Justice Mark Weinberg.
In deciding against George Pell in Pell v R Chief Justice Anne Ferguson and President Of The Court Of Appeal (Vic) Christopher Maxwell agreed that “it can be said with confidence that no advance in technology can ever replicate the unique features of jury deliberation and decision-making”.
While it is true that advances in machine learning and artificial intelligence are not yet able to fully replicate human reasoning, this does not mean that there are not means and methods which provide frameworks to rigorously analyse evidence and hence the reasonableness of any human decision.
The dissenting judgement by Mark Weinberg, the junior judge in the panel, continues to command attention and dominate discussion, and commentators (lay and expert) seem drawn by the fact that it is rigorous.
Weinberg has, in an informal sense, applied what has become known as the Dempster–Shafer theory or method to evaluating and combining data that is subject to disbelief.
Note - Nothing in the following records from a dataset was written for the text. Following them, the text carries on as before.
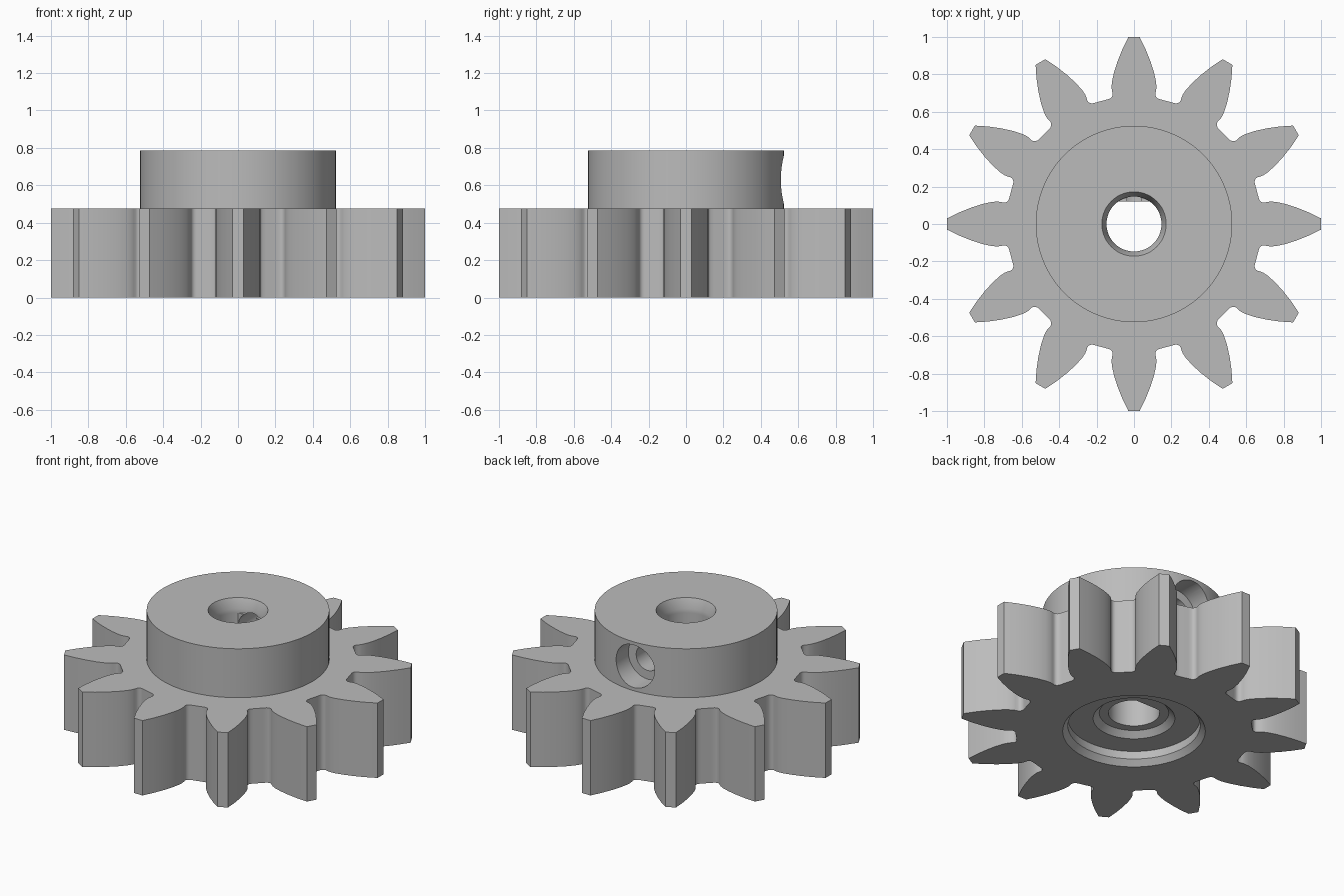
import bpy, bmesh, math
from mathutils import Matrix, Vector

cube = bpy.data.objects.get("Cube")
if cube:
    bpy.data.objects.remove(cube)

grey = bpy.data.materials.new("plain_grey")
colour = (0.5, 0.5, 0.5, 1)
grey.diffuse_color = colour
grey.use_nodes = True
grey.node_tree.nodes["Principled BSDF"].inputs["Base Color"].default_value = colour


def make_object(name, bm):
    bmesh.ops.remove_doubles(bm, verts=bm.verts, dist=1e-5)
    bmesh.ops.recalc_face_normals(bm, faces=bm.faces)
    mesh = bpy.data.meshes.new(name)
    bm.to_mesh(mesh)
    bm.free()
    mesh.materials.append(grey)
    obj = bpy.data.objects.new(name, mesh)
    bpy.context.collection.objects.link(obj)
    return obj


def lathe(name, profile, segments, matrix=Matrix(), flat_y=None):
    """Closed turned solid; each profile entry is (radius, z, has_flat)."""
    bm = bmesh.new()
    rings = []
    for radius, z, has_flat in profile:
        ring = []
        for i in range(segments):
            a = math.tau * i / segments
            x, y = radius * math.cos(a), radius * math.sin(a)
            if has_flat:
                y = min(y, flat_y)
            ring.append(bm.verts.new(matrix @ Vector((x, y, z))))
        rings.append(ring)
    for low, high in zip(rings, rings[1:]):
        for i in range(segments):
            j = (i + 1) % segments
            bm.faces.new((low[i], low[j], high[j], high[i]))
    bm.faces.new(rings[0][::-1])
    bm.faces.new(rings[-1])
    return make_object(name, bm)


def combine(target, tool, operation):
    mod = target.modifiers.new(operation, "BOOLEAN")
    mod.object = tool
    mod.operation = operation
    mod.solver = "EXACT"
    bpy.context.view_layer.objects.active = target
    bpy.ops.object.modifier_apply(modifier=mod.name)
    bpy.data.objects.remove(tool)


# Toothed wheel: one half tooth (half width, distance from axis), mirrored and repeated
TEETH = 12
GEAR_TOP = 0.475
half_tooth = [(0.15, 0.664), (0.131, 0.669), (0.121, 0.676), (0.115, 0.686),
              (0.114, 0.697), (0.118, 0.712), (0.12, 0.73), (0.118, 0.76),
              (0.107, 0.81), (0.088, 0.87), (0.062, 0.935), (0.03, 1.0)]
tooth = half_tooth + [(-w, r) for w, r in reversed(half_tooth)]
bm = bmesh.new()
outline = []
for k in range(TEETH):
    turn = Matrix.Rotation(math.tau * k / TEETH, 3, "Z")
    outline += [bm.verts.new(turn @ Vector((w, r, 0))) for w, r in tooth]
base = bm.faces.new(outline)
extruded = bmesh.ops.extrude_face_region(bm, geom=[base], use_keep_orig=True)
bmesh.ops.translate(bm, vec=(0, 0, GEAR_TOP),
                    verts=[v for v in extruded["geom"] if isinstance(v, bmesh.types.BMVert)])
gear = make_object("gear_wheel", bm)

# Raised hub
hub = lathe("hub", [(0.525, 0.2, False), (0.525, 0.785, False)], 96)
combine(gear, hub, "UNION")

# Bottom recess, countersink, bore with a flat side, and top lead-in
bore = lathe("bore_cutter", [
    (0.496, -0.1, False), (0.38, 0.035, False), (0.38, 0.085, False),
    (0.235, 0.085, False), (0.2, 0.12, False), (0.147, 0.12, True),
    (0.147, 0.7, True), (0.147, 0.7, False), (0.147, 0.725, False),
    (0.22, 0.9, False)], 72, flat_y=0.12)
combine(gear, bore, "DIFFERENCE")

# Stepped set screw hole through the back of the hub
aim = Matrix.Translation((0, 0, 0.63)) @ Matrix.Rotation(-math.pi / 2, 4, "X")
screw = lathe("screw_hole_cutter", [
    (0.08, 0, False), (0.08, 0.385, False),
    (0.135, 0.385, False), (0.135, 0.7, False)], 48, aim)
combine(gear, screw, "DIFFERENCE")

# Smooth curved walls, crisp rims
bpy.ops.object.select_all(action="DESELECT")
gear.select_set(True)
bpy.context.view_layer.objects.active = gear
bpy.ops.object.shade_smooth_by_angle(angle=math.radians(28))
It has been around for more than 50 years and has found application in a number of areas including oil and gas exploration (where this writer, among others has used to it to assess the presence of oil,gas and uranium) and importantly in legal reasoning, particularly evidence.
The Dempster Shafer method is one of many formal methods for evaluating evidence and lends itself readily to the analysis of the reasonableness of a decision.
Consequently while no one is suggesting that Ferguson CJ subject her decisions to some computer program or iPhone app, she is wrong in her refusal to accept an appeal based on the reasonableness (or lack thereof ) of a jury decision on the basis that, as she asserts," it can be said with confidence that no advance in technology can ever replicate the unique features of jury deliberation and decision-making”.
The days when judges could determine matters by reliance on the "in light of all of the facts and circumstances of this case" heuristic are long gone.